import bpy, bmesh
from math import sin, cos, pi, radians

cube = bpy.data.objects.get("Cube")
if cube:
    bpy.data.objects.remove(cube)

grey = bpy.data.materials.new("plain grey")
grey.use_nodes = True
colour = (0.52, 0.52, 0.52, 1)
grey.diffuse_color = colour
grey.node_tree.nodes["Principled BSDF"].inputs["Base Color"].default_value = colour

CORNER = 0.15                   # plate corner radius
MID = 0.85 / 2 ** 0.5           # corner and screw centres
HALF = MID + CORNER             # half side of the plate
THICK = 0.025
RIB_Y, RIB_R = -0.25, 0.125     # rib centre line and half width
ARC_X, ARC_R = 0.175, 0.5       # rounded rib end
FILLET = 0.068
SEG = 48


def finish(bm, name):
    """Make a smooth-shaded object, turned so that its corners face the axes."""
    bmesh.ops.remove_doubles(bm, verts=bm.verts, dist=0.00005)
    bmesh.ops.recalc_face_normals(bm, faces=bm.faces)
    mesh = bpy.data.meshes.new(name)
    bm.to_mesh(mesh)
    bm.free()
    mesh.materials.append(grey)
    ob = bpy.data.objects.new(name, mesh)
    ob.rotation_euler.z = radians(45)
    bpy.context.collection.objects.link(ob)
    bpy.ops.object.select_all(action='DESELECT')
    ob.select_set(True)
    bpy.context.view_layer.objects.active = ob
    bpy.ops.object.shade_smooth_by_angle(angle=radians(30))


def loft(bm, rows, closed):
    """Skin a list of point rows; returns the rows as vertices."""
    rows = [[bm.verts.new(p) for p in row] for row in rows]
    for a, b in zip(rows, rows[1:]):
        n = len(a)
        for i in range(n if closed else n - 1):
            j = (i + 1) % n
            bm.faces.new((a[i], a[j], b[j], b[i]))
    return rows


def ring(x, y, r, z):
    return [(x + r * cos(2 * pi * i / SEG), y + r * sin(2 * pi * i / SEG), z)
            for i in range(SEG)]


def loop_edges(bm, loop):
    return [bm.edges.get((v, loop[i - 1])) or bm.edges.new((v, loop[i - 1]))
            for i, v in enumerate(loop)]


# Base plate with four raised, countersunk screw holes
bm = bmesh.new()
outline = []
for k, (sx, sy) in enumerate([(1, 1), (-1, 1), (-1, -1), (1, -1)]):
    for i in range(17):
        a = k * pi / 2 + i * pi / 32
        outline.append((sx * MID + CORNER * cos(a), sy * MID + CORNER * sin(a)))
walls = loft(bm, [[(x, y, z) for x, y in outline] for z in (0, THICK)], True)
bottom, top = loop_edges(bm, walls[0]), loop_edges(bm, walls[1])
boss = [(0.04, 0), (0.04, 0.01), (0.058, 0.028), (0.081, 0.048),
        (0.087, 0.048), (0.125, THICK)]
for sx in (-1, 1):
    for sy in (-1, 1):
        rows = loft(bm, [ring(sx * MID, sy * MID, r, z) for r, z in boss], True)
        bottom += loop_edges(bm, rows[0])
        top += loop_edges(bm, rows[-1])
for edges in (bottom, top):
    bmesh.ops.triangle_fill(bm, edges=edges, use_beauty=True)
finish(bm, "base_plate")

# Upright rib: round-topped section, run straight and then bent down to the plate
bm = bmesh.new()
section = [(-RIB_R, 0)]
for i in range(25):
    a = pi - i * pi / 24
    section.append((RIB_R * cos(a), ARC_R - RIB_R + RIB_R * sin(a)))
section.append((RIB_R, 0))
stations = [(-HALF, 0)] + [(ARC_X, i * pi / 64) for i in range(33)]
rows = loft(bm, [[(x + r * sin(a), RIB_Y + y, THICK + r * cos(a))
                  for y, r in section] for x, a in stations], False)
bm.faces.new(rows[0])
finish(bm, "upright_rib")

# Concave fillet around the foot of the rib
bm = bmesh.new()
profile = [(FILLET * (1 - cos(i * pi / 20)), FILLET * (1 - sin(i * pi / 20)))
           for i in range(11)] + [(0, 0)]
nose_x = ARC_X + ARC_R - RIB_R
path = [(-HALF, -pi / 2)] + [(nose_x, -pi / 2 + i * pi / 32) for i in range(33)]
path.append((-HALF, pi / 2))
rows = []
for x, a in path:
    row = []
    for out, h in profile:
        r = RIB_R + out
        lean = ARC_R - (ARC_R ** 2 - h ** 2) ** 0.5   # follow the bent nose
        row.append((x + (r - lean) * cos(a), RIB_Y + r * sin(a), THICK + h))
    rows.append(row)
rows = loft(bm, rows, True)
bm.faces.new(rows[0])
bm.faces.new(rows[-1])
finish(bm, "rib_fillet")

[WHAT TO DO] The records above must be retyped in full. Keep each one exactly as it is.

[SOLVED EXERCISE]
import bpy, bmesh
from math import sin, cos, pi, radians

cube = bpy.data.objects.get("Cube")
if cube:
    bpy.data.objects.remove(cube)

grey = bpy.data.materials.new("plain grey")
grey.use_nodes = True
colour = (0.52, 0.52, 0.52, 1)
grey.diffuse_color = colour
grey.node_tree.nodes["Principled BSDF"].inputs["Base Color"].default_value = colour

CORNER = 0.15                   # plate corner radius
MID = 0.85 / 2 ** 0.5           # corner and screw centres
HALF = MID + CORNER             # half side of the plate
THICK = 0.025
RIB_Y, RIB_R = -0.25, 0.125     # rib centre line and half width
ARC_X, ARC_R = 0.175, 0.5       # rounded rib end
FILLET = 0.068
SEG = 48


def finish(bm, name):
    """Make a smooth-shaded object, turned so that its corners face the axes."""
    bmesh.ops.remove_doubles(bm, verts=bm.verts, dist=0.00005)
    bmesh.ops.recalc_face_normals(bm, faces=bm.faces)
    mesh = bpy.data.meshes.new(name)
    bm.to_mesh(mesh)
    bm.free()
    mesh.materials.append(grey)
    ob = bpy.data.objects.new(name, mesh)
    ob.rotation_euler.z = radians(45)
    bpy.context.collection.objects.link(ob)
    bpy.ops.object.select_all(action='DESELECT')
    ob.select_set(True)
    bpy.context.view_layer.objects.active = ob
    bpy.ops.object.shade_smooth_by_angle(angle=radians(30))


def loft(bm, rows, closed):
    """Skin a list of point rows; returns the rows as vertices."""
    rows = [[bm.verts.new(p) for p in row] for row in rows]
    for a, b in zip(rows, rows[1:]):
        n = len(a)
        for i in range(n if closed else n - 1):
            j = (i + 1) % n
            bm.faces.new((a[i], a[j], b[j], b[i]))
    return rows


def ring(x, y, r, z):
    return [(x + r * cos(2 * pi * i / SEG), y + r * sin(2 * pi * i / SEG), z)
            for i in range(SEG)]


def loop_edges(bm, loop):
    return [bm.edges.get((v, loop[i - 1])) or bm.edges.new((v, loop[i - 1]))
            for i, v in enumerate(loop)]


# Base plate with four raised, countersunk screw holes
bm = bmesh.new()
outline = []
for k, (sx, sy) in enumerate([(1, 1), (-1, 1), (-1, -1), (1, -1)]):
    for i in range(17):
        a = k * pi / 2 + i * pi / 32
        outline.append((sx * MID + CORNER * cos(a), sy * MID + CORNER * sin(a)))
walls = loft(bm, [[(x, y, z) for x, y in outline] for z in (0, THICK)], True)
bottom, top = loop_edges(bm, walls[0]), loop_edges(bm, walls[1])
boss = [(0.04, 0), (0.04, 0.01), (0.058, 0.028), (0.081, 0.048),
        (0.087, 0.048), (0.125, THICK)]
for sx in (-1, 1):
    for sy in (-1, 1):
        rows = loft(bm, [ring(sx * MID, sy * MID, r, z) for r, z in boss], True)
        bottom += loop_edges(bm, rows[0])
        top += loop_edges(bm, rows[-1])
for edges in (bottom, top):
    bmesh.ops.triangle_fill(bm, edges=edges, use_beauty=True)
finish(bm, "base_plate")

# Upright rib: round-topped section, run straight and then bent down to the plate
bm = bmesh.new()
section = [(-RIB_R, 0)]
for i in range(25):
    a = pi - i * pi / 24
    section.append((RIB_R * cos(a), ARC_R - RIB_R + RIB_R * sin(a)))
section.append((RIB_R, 0))
stations = [(-HALF, 0)] + [(ARC_X, i * pi / 64) for i in range(33)]
rows = loft(bm, [[(x + r * sin(a), RIB_Y + y, THICK + r * cos(a))
                  for y, r in section] for x, a in stations], False)
bm.faces.new(rows[0])
finish(bm, "upright_rib")

# Concave fillet around the foot of the rib
bm = bmesh.new()
profile = [(FILLET * (1 - cos(i * pi / 20)), FILLET * (1 - sin(i * pi / 20)))
           for i in range(11)] + [(0, 0)]
nose_x = ARC_X + ARC_R - RIB_R
path = [(-HALF, -pi / 2)] + [(nose_x, -pi / 2 + i * pi / 32) for i in range(33)]
path.append((-HALF, pi / 2))
rows = []
for x, a in path:
    row = []
    for out, h in profile:
        r = RIB_R + out
        lean = ARC_R - (ARC_R ** 2 - h ** 2) ** 0.5   # follow the bent nose
        row.append((x + (r - lean) * cos(a), RIB_Y + r * sin(a), THICK + h))
    rows.append(row)
rows = loft(bm, rows, True)
bm.faces.new(rows[0])
bm.faces.new(rows[-1])
finish(bm, "rib_fillet")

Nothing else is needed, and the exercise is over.